The second infusion is greener in color, stronger in taste and still very sweet in character – I was originally expecting this brew to be more Sencha-like, but instead got another refined, creamy infusion with vivid umami and nutty sweetness. It also feels very heavy on tongue, reminding me of some lighter Gyokuros. The aftertaste may be a bit shorter than before, but still is a strong one with sweet tones of milk, caramel and just a hint of ripe fruit.
The following brew is light-green in color, sharper in taste and now dominated by spicy, fruity notes, though still strong on the sweet side without any trace of bitterness. In a way, it almost reminded me of apple in caramel and cinnamon. These notes are followed by a shorter, simpler aftertaste which is sweet, slightly spicy and nutty.






One more infusion is prepared - a simple, refreshing Sencha-like brew with green, fresh tones, spiciness and slightly drier, woody finish.



Friday, August 10, 2012

2012 Sencha Harukaze




On my recent trip to Brno, I have finally tasted and purchased some 2012 Japanese green teas. Visiting both of my favorite teahouses, I first enjoyed tasting Teamountain's Sencha Tsuyuhikari in Sklenena Louka (previously mentioned here) and then bought some other teas – also from Teamountain – for home consumption in Probuzeny Slon.
Sencha Harukaze is a light steamed tea from Shizuoka, grown by Mr. Katahira, whose teas have been in Teamountain offering for years and have been mentioned many times on this blog. However, last year saw unavailability of these teas as well as most other teas from Shizuoka – this year, though, all of Katahira's teas successfully passed radiation tests as safe and are, to my delight, back in offering.
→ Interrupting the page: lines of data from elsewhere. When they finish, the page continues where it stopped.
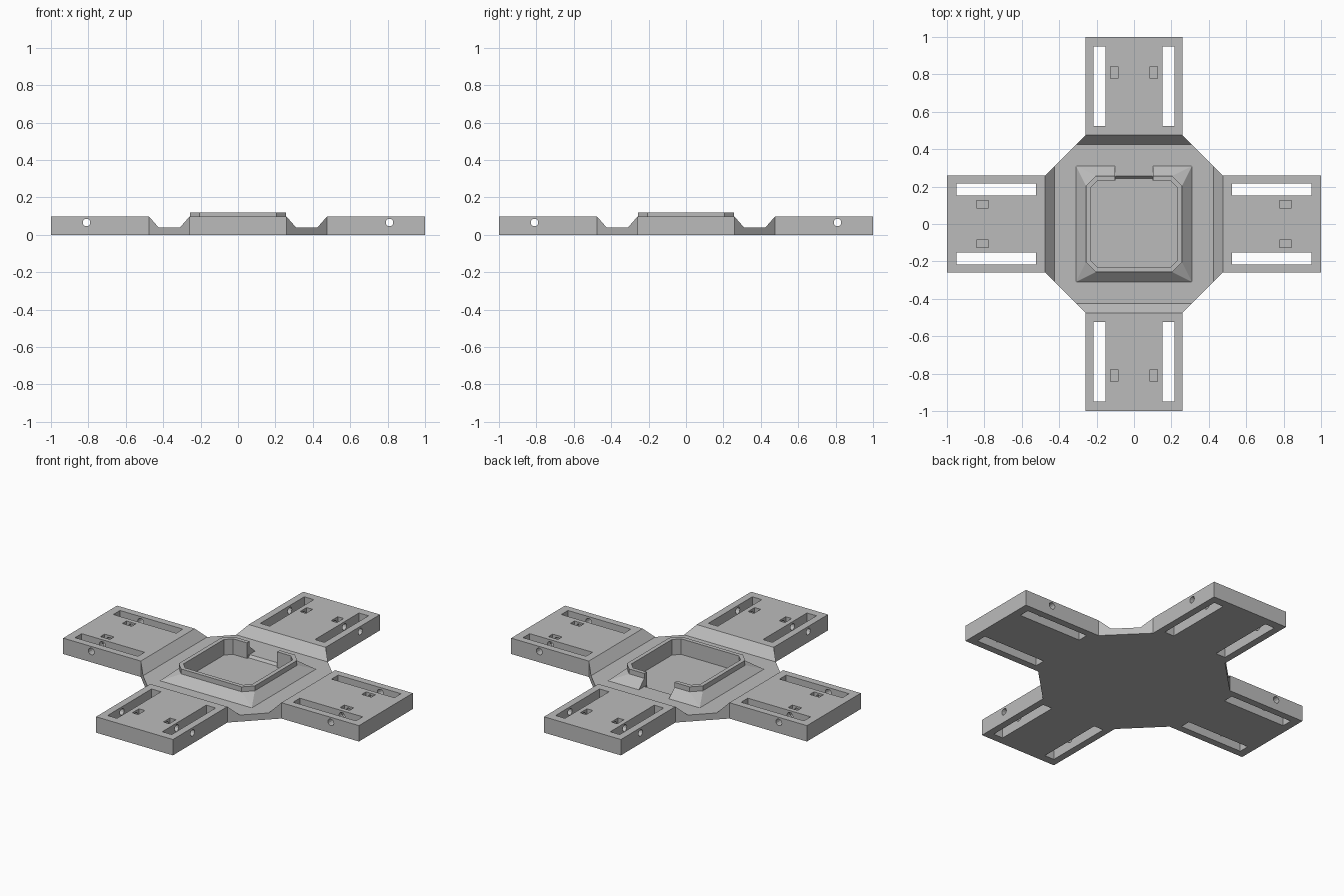
import bpy, bmesh, math
from mathutils import Matrix, Vector

cube = bpy.data.objects.get("Cube")
if cube:
    bpy.data.objects.remove(cube)

grey = bpy.data.materials.new("plain grey")
grey.use_nodes = True
colour = (0.5, 0.5, 0.5, 1)
grey.diffuse_color = colour
grey.node_tree.nodes["Principled BSDF"].inputs["Base Color"].default_value = colour

PLATE, ARM = 0.04, 0.097            # plate and arm heights
HALF, INNER, OUTER = 0.26, 0.425, 0.475
FLOOR, SHOULDER, RIM = 0.025, 0.09, 0.12


def finish(name, bm):
    bmesh.ops.recalc_face_normals(bm, faces=bm.faces)
    mesh = bpy.data.meshes.new(name)
    bm.to_mesh(mesh)
    bm.free()
    mesh.materials.append(grey)
    obj = bpy.data.objects.new(name, mesh)
    bpy.context.collection.objects.link(obj)
    return obj


def loft(name, rings):
    """Closed solid skinned through rings of equal point count."""
    bm = bmesh.new()
    loops = [[bm.verts.new(p) for p in ring] for ring in rings]
    n = len(loops[0])
    for a, b in zip(loops, loops[1:]):
        for i in range(n):
            j = (i + 1) % n
            bm.faces.new((a[i], a[j], b[j], b[i]))
    bm.faces.new(loops[0])
    bm.faces.new(loops[-1])
    return finish(name, bm)


def hull(name, points):
    bm = bmesh.new()
    for p in points:
        bm.verts.new(p)
    bmesh.ops.convex_hull(bm, input=bm.verts)
    bmesh.ops.dissolve_limit(bm, angle_limit=0.01, verts=bm.verts, edges=bm.edges)
    return finish(name, bm)


def box(name, x0, x1, y0, y1, z0, z1):
    return hull(name, [(x, y, z) for x in (x0, x1) for y in (y0, y1) for z in (z0, z1)])


def octagon(side, corner, z):
    quarter = [(side, -corner), (side, corner)]
    ring = []
    for k in range(4):
        turn = Matrix.Rotation(k * math.pi / 2, 3, "Z")
        ring += [turn @ Vector((x, y, z)) for x, y in quarter]
    return ring


def cut(obj, cutters):
    for cutter in cutters:
        mod = obj.modifiers.new("cut", "BOOLEAN")
        mod.operation = "DIFFERENCE"
        mod.solver = "EXACT"
        mod.object = cutter
    graph = bpy.context.evaluated_depsgraph_get()
    mesh = bpy.data.meshes.new_from_object(obj.evaluated_get(graph))
    obj.modifiers.clear()
    obj.data = mesh
    for cutter in cutters:
        bpy.data.objects.remove(cutter)


# Arm: sloped root flaring out to the plate corners, then a straight block
def section(x, half, height):
    return [(x, -half, 0), (x, half, 0), (x, half, height), (x, -half, height)]


arm = loft("left_arm", [section(INNER, HALF + OUTER - INNER, PLATE),
                        section(OUTER, HALF, ARM), section(1, HALF, ARM)])
cutters = []
for s in (-1, 1):
    cutters.append(box("slot_cutter", 0.525, 0.95, s * 0.153, s * 0.217, -1, 1))
    cutters.append(box("pocket_cutter", 0.778, 0.842, s * 0.085, s * 0.125, 0.044, 1))
# Cross hole through both arm sides
sides = 12
circle = [(0.81 + 0.02 * math.cos(2 * math.pi * i / sides),
           0.066 + 0.02 * math.sin(2 * math.pi * i / sides)) for i in range(sides)]
cutters.append(loft("hole_cutter", [[(x, y, z) for x, z in circle] for y in (-0.5, 0.5)]))
cut(arm, cutters)

# The same arm on the other three sides
for k, name in enumerate(("back_arm", "right_arm", "front_arm"), 1):
    copy = bpy.data.objects.new(name, arm.data.copy())
    copy.data.transform(Matrix.Rotation(k * math.pi / 2, 4, "Z"))
    bpy.context.collection.objects.link(copy)

# Eight-sided centre plate with a shallow recess and a ramp at the opening
flare = HALF + OUTER - INNER
plate = loft("centre_plate", [octagon(INNER, flare, z) for z in (0, PLATE)])
recess = loft("recess_cutter", [octagon(0.232, 0.195, z) for z in (FLOOR, 1)])
ramp = hull("ramp_cutter", [(x, y, z) for x in (-0.1, 0.1) for y, z in
                            ((0.2, FLOOR), (0.244, FLOOR), (0.258, PLATE + 0.002), (0.2, 0.1))])
cut(plate, [recess, ramp])

# Socket: flared skirt, upright rim, hollow centre, open at the back
top = octagon(0.257, 0.205, SHOULDER)
skirt = [(x, y, PLATE) for x in (-0.31, 0.31) for y in (-0.31, 0.31)]
base = hull("socket_skirt", skirt + top)
rim = loft("socket_rim", [octagon(0.257, 0.205, z) for z in (SHOULDER, RIM)])
for part in (base, rim):
    cut(part, [loft("hollow_cutter", [octagon(0.232, 0.195, z) for z in (0, 1)]),
               box("opening_cutter", -0.102, 0.102, 0.15, 0.5, 0, 1)])
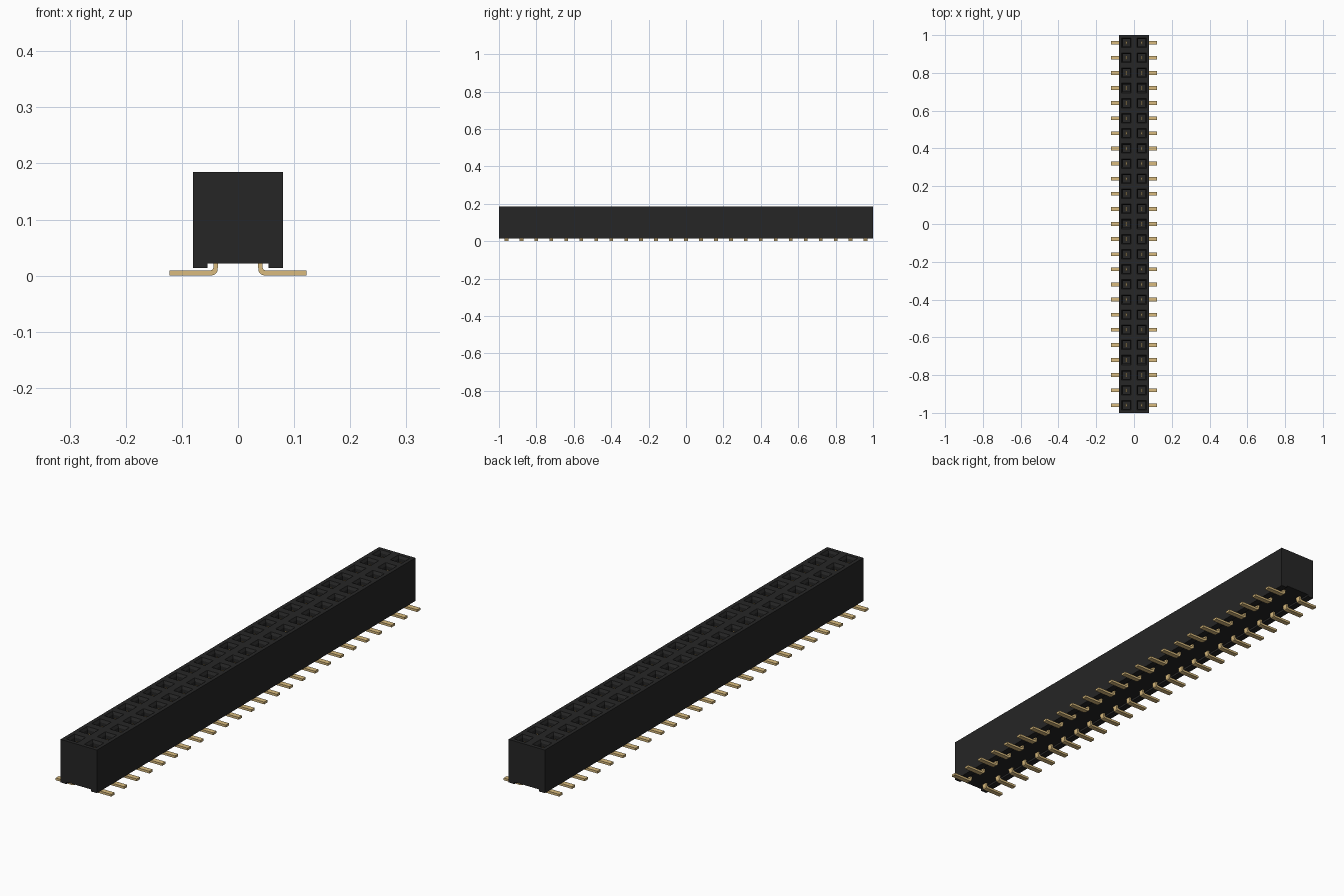
import bpy, bmesh
from mathutils import Vector

cube = bpy.data.objects.get("Cube")
if cube:
    bpy.data.objects.remove(cube, do_unlink=True)

PITCH, ROWS = 0.08, 25
TOP = 0.185


def material(name, rgb):
    m = bpy.data.materials.new(name)
    m.use_nodes = True
    m.diffuse_color = (*rgb, 1)
    m.node_tree.nodes["Principled BSDF"].inputs["Base Color"].default_value = (*rgb, 1)
    return m


black = material("black plastic", (0.019, 0.019, 0.019))
gold = material("gold contact", (0.70, 0.50, 0.21))


def finish(bm, name, mat):
    bmesh.ops.recalc_face_normals(bm, faces=bm.faces)
    mesh = bpy.data.meshes.new(name)
    bm.to_mesh(mesh)
    bm.free()
    mesh.materials.append(mat)
    obj = bpy.data.objects.new(name, mesh)
    bpy.context.collection.objects.link(obj)
    return obj


# Housing: end profile with a raised underside, extruded one pitch at a time
half = [(0.08, TOP), (0.08, 0.014), (0.054, 0.014), (0.054, 0.022)]
profile = [(0, TOP)] + half + [(-x, z) for x, z in reversed(half)]
bm = bmesh.new()
rings = [[bm.verts.new((x, -1 + i * PITCH, z)) for x, z in profile]
         for i in range(ROWS + 1)]
bm.faces.new(rings[0])
bm.faces.new(rings[-1])
for a, b in zip(rings, rings[1:]):
    for k in range(len(profile)):
        j = (k + 1) % len(profile)
        bm.faces.new((a[k], a[j], b[j], b[k]))
bmesh.ops.recalc_face_normals(bm, faces=bm.faces)

# Socket openings: square inset, sloped lead-in, then a straight well
sockets = [f for f in bm.faces if f.normal.z > 0.9 and f.calc_center_median().z > 0.18]
for thickness, depth in ((0.021, 0), (0.008, -0.01)):
    bmesh.ops.inset_individual(bm, faces=sockets, thickness=thickness, depth=depth)
for f in sockets:
    well = bmesh.ops.extrude_discrete_faces(bm, faces=[f])["faces"][0]
    bmesh.ops.translate(bm, verts=well.verts, vec=Vector((0, 0, -0.13)))
finish(bm, "socket_housing", black)


# Contacts: bent strip with a foot and leg, plus a slim post inside the well
def add_contact(bm, side, y):
    strip = [(0.122, 0), (0.048, 0), (0.041, 0.002), (0.037, 0.007), (0.036, 0.014),
             (0.036, 0.055), (0.044, 0.055), (0.044, 0.014), (0.046, 0.010),
             (0.050, 0.009), (0.122, 0.009)]
    lo, hi = [[bm.verts.new((side * x, y + w, z)) for x, z in strip]
              for w in (-0.01, 0.01)]
    bm.faces.new(lo)
    bm.faces.new(hi)
    for k in range(len(strip)):
        j = (k + 1) % len(strip)
        bm.faces.new((lo[k], lo[j], hi[j], hi[k]))
    post = bmesh.ops.create_cube(bm, size=1)["verts"]
    bmesh.ops.scale(bm, verts=post, vec=(0.008, 0.010, 0.125))
    bmesh.ops.translate(bm, verts=post, vec=(side * PITCH / 2, y, 0.1075))


for side, name in ((1, "left_contacts"), (-1, "right_contacts")):
    bm = bmesh.new()
    for i in range(ROWS):
        add_contact(bm, side, (i - ROWS // 2) * PITCH)
    finish(bm, name, gold)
Harukaze is a blended tea, consisting of three different breeds - 75% Yabukita, 15% Okumidori and 10% Kurasawa. Its leaves are good-looking, long, shiny green needles, typical for good Asamushi teas.
They smell fresh, fruity and deep – a bit like young, unripe peaches and grapes.







Water is cooled down for the first infusion which is light yellowish-green, mostly clear with just a slight opaqueness and fresh, sweet smell. This applies to taste as well – it's very sweet, mouthfilling, fruity and somehow heavy – heavier than many other fresh Sencha teas, this one inclines towards a taste bit reminiscent of grape must. Still, it's very refined and pure, with vivid freshness of a tea made just recently. The following aftertaste is a long one, slightly astringent (in a good way though) and reminded me of fresh red currant.






The second infusion is poured down immediately and shows typically greener, though still very clear infusion and sharper character. The taste of red currant and unripe grapes gets stronger, followed by a much cooler mouthfeel than before, giving the tea a new, very refreshing note. Its aftertaste has similar character – it's shorted and less mouthfilling as well as less sweet than that of the previous brew, but instead much cooler and fresher with predominant tones of young fruit and a small trace of sweetness.
The third infusion gets back to the more refined character of the first one, though being a bit drier and with a subtle woodiness. It also lacks most of the previously found sweetness, now being simpler and more refreshing than the previous brews with a shorter aftertaste.





One more brew is made of these leaves, now a very simple, refreshing drink with clear light-yellow color and spicy and woody tones in taste. A satisfying last sip.





Finally, a short note on some new members of my tea-ware collection, as seen in this post – I recently got three of these little teacups from Petr Novak during Bratislava's Festeaval. A beautiful, handmade thin white porcelain which evolves with every use, showing new cracks all over its surface, gradually creating a thick spiderweb – it is always a pleasure to watch tea ware live its own life like this, encouraging me to use it as often as possible.